Entries provided below:
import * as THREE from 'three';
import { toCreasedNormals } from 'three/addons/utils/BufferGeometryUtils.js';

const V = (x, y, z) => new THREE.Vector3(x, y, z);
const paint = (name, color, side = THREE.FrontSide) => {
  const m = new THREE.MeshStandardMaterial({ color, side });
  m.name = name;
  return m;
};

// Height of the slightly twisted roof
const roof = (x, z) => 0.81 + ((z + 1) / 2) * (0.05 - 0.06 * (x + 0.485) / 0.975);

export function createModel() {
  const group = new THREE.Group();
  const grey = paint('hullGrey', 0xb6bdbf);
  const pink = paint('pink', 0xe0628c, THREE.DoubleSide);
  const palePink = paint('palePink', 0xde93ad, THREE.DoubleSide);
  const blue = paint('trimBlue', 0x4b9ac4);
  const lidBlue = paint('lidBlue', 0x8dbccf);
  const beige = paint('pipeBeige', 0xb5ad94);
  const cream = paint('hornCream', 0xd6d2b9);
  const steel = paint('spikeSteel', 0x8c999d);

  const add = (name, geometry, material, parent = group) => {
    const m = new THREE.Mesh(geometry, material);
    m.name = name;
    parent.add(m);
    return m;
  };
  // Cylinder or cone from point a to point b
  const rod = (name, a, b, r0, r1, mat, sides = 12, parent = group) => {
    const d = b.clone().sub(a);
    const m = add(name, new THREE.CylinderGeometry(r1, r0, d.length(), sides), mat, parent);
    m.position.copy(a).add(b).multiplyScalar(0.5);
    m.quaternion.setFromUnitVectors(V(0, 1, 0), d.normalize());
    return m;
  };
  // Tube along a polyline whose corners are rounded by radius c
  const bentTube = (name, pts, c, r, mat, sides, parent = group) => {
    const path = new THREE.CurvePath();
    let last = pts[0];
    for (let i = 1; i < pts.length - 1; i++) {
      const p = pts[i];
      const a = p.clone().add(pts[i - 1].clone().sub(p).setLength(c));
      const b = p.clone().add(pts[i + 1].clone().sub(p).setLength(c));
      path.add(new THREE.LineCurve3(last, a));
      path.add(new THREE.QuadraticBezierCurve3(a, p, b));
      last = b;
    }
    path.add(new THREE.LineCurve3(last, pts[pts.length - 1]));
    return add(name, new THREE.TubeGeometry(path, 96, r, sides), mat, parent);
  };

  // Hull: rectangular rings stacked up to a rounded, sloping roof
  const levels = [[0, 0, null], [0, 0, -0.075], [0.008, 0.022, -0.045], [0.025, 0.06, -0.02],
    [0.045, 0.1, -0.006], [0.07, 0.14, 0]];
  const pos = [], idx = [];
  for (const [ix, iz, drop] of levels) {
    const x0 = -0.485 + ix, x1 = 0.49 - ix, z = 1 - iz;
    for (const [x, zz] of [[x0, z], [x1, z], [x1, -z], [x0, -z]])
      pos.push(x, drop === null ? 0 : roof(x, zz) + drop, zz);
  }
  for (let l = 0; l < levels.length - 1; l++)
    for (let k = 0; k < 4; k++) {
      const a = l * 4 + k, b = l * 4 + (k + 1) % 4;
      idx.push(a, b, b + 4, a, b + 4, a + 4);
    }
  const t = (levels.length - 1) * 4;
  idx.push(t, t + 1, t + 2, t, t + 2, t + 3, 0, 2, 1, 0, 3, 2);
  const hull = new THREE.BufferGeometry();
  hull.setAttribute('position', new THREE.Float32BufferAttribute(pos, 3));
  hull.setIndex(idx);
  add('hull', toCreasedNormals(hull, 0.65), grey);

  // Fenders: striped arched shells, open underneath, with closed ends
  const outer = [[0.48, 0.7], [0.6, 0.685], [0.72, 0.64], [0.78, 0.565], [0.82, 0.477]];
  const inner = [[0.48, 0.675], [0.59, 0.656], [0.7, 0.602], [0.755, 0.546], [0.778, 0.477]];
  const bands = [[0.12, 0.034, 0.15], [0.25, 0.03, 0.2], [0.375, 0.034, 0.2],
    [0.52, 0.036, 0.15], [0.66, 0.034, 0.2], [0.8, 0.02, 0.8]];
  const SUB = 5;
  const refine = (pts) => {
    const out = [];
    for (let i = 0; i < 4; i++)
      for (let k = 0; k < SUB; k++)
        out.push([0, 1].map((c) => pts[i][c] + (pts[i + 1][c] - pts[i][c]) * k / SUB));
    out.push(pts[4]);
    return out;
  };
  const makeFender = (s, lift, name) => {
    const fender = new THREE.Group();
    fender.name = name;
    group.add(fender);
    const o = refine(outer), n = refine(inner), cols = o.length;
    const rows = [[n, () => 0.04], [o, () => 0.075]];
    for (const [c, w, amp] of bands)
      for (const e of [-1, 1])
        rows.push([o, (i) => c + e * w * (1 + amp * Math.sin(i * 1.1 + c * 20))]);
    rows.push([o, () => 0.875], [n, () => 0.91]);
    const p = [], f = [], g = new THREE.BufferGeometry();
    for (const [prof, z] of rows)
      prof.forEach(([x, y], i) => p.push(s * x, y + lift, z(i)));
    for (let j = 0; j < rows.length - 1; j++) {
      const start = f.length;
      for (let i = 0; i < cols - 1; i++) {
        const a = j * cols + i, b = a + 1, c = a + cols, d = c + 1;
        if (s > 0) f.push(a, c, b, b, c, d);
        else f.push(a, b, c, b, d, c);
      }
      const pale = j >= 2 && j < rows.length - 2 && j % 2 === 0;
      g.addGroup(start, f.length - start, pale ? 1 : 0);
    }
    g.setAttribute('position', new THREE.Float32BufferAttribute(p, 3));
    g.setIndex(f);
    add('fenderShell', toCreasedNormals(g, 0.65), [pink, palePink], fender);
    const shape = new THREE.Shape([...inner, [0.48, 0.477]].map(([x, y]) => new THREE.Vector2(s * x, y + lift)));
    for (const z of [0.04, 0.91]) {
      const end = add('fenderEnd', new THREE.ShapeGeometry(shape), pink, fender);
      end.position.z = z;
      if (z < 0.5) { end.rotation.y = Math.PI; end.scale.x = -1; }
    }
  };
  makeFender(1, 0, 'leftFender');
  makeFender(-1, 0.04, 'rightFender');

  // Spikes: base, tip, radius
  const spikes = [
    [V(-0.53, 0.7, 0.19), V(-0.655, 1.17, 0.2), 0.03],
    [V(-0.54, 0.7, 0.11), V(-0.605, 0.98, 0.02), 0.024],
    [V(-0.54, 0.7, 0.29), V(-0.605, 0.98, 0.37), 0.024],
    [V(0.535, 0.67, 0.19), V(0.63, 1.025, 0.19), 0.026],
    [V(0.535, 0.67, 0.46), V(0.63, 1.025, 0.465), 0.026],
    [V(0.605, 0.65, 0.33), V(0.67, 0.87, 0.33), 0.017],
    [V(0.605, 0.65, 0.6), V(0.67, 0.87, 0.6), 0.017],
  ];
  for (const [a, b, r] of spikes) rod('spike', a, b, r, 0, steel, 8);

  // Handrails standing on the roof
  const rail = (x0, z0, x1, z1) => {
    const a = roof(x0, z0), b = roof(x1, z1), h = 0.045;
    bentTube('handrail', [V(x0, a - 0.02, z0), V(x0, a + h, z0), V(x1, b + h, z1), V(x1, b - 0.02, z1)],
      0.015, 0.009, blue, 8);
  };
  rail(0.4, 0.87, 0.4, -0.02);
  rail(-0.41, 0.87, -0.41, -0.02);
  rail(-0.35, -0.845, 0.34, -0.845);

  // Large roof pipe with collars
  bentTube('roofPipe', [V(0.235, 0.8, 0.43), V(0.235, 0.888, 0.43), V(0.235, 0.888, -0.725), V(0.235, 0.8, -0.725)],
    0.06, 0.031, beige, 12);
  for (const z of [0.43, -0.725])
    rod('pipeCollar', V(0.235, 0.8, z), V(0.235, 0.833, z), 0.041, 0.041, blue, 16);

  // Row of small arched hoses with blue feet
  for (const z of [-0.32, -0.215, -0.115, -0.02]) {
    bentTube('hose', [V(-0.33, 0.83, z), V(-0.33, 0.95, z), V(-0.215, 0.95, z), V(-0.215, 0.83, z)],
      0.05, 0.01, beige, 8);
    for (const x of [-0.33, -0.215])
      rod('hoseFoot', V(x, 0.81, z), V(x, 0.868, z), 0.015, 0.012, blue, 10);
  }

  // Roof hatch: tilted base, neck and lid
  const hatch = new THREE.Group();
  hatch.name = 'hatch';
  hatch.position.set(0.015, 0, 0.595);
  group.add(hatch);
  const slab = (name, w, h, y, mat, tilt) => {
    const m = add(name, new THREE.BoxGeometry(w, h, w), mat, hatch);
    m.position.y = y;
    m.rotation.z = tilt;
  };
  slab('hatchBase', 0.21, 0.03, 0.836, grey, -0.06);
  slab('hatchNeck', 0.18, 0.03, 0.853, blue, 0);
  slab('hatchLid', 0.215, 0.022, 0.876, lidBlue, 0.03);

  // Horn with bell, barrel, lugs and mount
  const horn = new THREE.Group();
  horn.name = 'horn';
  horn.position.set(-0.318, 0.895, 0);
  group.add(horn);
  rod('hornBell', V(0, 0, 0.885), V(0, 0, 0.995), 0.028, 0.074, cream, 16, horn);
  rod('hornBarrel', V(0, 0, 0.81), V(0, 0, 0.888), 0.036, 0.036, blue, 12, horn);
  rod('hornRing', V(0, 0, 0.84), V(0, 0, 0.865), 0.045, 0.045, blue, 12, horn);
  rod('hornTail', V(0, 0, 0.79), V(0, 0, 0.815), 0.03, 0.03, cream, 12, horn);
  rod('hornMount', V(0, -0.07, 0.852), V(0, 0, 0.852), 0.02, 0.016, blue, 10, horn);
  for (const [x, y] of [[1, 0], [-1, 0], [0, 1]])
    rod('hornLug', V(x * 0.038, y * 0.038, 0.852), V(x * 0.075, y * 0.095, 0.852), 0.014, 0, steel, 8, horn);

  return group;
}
End of Entries provided.
» Required action:
Please set down again, word for word, only the lines from the start of the entries through the line with "const palePink = paint('palePink', 0xde93ad, THREE.DoubleSide);", both ends included.

» Result of this task:
import * as THREE from 'three';
import { toCreasedNormals } from 'three/addons/utils/BufferGeometryUtils.js';

const V = (x, y, z) => new THREE.Vector3(x, y, z);
const paint = (name, color, side = THREE.FrontSide) => {
  const m = new THREE.MeshStandardMaterial({ color, side });
  m.name = name;
  return m;
};

// Height of the slightly twisted roof
const roof = (x, z) => 0.81 + ((z + 1) / 2) * (0.05 - 0.06 * (x + 0.485) / 0.975);

export function createModel() {
  const group = new THREE.Group();
  const grey = paint('hullGrey', 0xb6bdbf);
  const pink = paint('pink', 0xe0628c, THREE.DoubleSide);
  const palePink = paint('palePink', 0xde93ad, THREE.DoubleSide);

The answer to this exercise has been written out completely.